■ EXERCISE REQUIREMENTS
Among the entries that follow, find every line with the word "rings" and copy it.

[Data records]
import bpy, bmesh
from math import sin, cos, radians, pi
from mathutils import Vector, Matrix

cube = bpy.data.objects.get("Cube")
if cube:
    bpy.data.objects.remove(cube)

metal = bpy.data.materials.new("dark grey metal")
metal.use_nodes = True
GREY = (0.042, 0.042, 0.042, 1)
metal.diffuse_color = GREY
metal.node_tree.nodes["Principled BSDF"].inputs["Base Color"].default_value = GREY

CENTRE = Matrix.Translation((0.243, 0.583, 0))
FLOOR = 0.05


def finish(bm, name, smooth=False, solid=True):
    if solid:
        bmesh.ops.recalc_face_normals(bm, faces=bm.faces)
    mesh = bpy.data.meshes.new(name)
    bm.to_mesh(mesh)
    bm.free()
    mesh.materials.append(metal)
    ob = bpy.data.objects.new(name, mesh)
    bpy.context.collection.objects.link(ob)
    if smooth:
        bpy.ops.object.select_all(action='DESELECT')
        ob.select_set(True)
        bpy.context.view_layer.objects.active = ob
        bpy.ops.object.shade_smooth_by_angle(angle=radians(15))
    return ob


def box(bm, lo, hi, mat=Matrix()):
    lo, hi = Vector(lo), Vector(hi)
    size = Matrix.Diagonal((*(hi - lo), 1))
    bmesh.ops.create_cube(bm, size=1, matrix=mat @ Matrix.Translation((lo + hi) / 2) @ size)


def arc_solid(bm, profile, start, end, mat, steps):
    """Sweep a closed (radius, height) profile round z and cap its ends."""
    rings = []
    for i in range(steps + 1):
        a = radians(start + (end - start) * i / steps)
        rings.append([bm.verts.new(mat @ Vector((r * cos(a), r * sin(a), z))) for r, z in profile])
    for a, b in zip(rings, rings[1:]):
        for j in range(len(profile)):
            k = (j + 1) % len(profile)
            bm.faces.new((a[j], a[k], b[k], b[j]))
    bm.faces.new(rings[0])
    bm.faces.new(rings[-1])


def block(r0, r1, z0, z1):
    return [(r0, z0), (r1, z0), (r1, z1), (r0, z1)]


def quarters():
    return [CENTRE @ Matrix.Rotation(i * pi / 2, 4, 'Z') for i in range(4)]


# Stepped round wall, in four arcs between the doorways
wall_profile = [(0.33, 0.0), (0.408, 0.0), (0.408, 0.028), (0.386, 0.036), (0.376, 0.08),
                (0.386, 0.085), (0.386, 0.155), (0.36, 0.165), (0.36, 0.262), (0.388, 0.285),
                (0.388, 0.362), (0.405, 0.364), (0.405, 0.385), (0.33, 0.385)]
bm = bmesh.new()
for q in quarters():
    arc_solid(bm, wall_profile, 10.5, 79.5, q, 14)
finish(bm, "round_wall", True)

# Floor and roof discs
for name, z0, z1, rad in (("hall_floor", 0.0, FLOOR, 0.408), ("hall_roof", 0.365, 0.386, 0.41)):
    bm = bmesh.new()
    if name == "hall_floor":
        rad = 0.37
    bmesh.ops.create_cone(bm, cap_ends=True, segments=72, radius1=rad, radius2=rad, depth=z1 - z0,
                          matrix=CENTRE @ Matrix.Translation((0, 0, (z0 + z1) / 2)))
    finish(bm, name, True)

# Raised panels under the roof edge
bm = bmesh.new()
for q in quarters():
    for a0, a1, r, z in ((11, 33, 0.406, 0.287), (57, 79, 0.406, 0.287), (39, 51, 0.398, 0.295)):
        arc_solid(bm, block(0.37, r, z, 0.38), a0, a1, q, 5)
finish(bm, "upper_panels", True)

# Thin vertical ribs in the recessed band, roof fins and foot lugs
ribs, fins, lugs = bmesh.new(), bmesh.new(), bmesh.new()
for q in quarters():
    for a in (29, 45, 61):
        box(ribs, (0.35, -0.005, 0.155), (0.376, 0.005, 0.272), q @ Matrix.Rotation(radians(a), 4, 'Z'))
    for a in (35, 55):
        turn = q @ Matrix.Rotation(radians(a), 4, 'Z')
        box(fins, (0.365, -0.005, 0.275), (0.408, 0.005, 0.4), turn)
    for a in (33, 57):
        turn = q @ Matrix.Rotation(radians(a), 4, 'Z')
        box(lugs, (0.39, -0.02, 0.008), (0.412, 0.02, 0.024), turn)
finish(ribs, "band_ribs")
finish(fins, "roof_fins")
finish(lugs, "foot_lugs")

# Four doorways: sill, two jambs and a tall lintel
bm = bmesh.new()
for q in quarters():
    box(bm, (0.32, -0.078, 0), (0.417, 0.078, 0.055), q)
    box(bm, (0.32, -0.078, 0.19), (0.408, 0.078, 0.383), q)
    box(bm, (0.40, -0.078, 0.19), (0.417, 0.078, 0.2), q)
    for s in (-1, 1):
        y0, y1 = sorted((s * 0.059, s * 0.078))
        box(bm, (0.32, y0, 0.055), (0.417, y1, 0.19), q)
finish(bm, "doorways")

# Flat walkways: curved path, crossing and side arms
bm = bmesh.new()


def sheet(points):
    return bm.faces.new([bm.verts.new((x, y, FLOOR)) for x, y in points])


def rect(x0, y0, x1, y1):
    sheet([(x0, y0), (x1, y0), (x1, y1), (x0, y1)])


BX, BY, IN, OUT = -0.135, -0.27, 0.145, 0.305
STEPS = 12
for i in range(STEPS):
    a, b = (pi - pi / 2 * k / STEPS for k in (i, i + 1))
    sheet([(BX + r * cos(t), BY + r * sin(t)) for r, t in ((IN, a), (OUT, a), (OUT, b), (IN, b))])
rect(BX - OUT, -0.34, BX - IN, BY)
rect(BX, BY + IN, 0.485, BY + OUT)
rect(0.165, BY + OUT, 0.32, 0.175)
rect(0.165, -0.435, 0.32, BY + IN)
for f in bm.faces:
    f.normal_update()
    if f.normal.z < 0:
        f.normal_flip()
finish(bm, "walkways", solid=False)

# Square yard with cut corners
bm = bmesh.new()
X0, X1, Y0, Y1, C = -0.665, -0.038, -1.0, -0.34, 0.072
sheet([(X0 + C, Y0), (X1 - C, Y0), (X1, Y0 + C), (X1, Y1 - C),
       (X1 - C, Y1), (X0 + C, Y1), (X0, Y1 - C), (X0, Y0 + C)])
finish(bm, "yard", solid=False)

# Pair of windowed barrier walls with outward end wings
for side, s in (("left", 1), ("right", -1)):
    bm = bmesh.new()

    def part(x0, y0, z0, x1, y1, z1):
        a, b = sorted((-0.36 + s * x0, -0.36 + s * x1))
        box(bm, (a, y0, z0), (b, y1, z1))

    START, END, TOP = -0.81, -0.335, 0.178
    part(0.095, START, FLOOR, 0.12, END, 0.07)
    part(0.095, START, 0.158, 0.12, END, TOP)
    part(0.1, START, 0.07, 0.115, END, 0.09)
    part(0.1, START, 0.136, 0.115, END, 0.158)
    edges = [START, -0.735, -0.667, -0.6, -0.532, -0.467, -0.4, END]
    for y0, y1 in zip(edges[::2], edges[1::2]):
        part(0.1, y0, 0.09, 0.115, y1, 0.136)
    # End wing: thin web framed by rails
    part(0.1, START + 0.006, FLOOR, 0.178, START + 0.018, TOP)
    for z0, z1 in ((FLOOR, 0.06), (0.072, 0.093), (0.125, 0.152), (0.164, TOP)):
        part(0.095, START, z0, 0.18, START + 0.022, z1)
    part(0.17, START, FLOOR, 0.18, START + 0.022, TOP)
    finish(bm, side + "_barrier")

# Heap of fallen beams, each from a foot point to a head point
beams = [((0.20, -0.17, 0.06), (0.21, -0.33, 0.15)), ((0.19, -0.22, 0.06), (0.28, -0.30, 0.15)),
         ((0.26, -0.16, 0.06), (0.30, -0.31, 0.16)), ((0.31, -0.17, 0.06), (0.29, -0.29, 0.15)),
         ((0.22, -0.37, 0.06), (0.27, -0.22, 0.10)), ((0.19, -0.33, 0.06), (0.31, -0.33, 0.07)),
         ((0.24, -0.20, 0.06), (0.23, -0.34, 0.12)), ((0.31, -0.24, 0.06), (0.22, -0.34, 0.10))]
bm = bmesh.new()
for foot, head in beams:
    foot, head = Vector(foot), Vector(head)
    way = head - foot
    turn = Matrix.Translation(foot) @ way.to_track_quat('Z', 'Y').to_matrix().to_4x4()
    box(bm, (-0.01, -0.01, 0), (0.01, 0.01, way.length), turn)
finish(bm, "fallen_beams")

■ RESULT
    rings = []
        rings.append([bm.verts.new(mat @ Vector((r * cos(a), r * sin(a), z))) for r, z in profile])
    for a, b in zip(rings, rings[1:]):
    bm.faces.new(rings[0])
    bm.faces.new(rings[-1])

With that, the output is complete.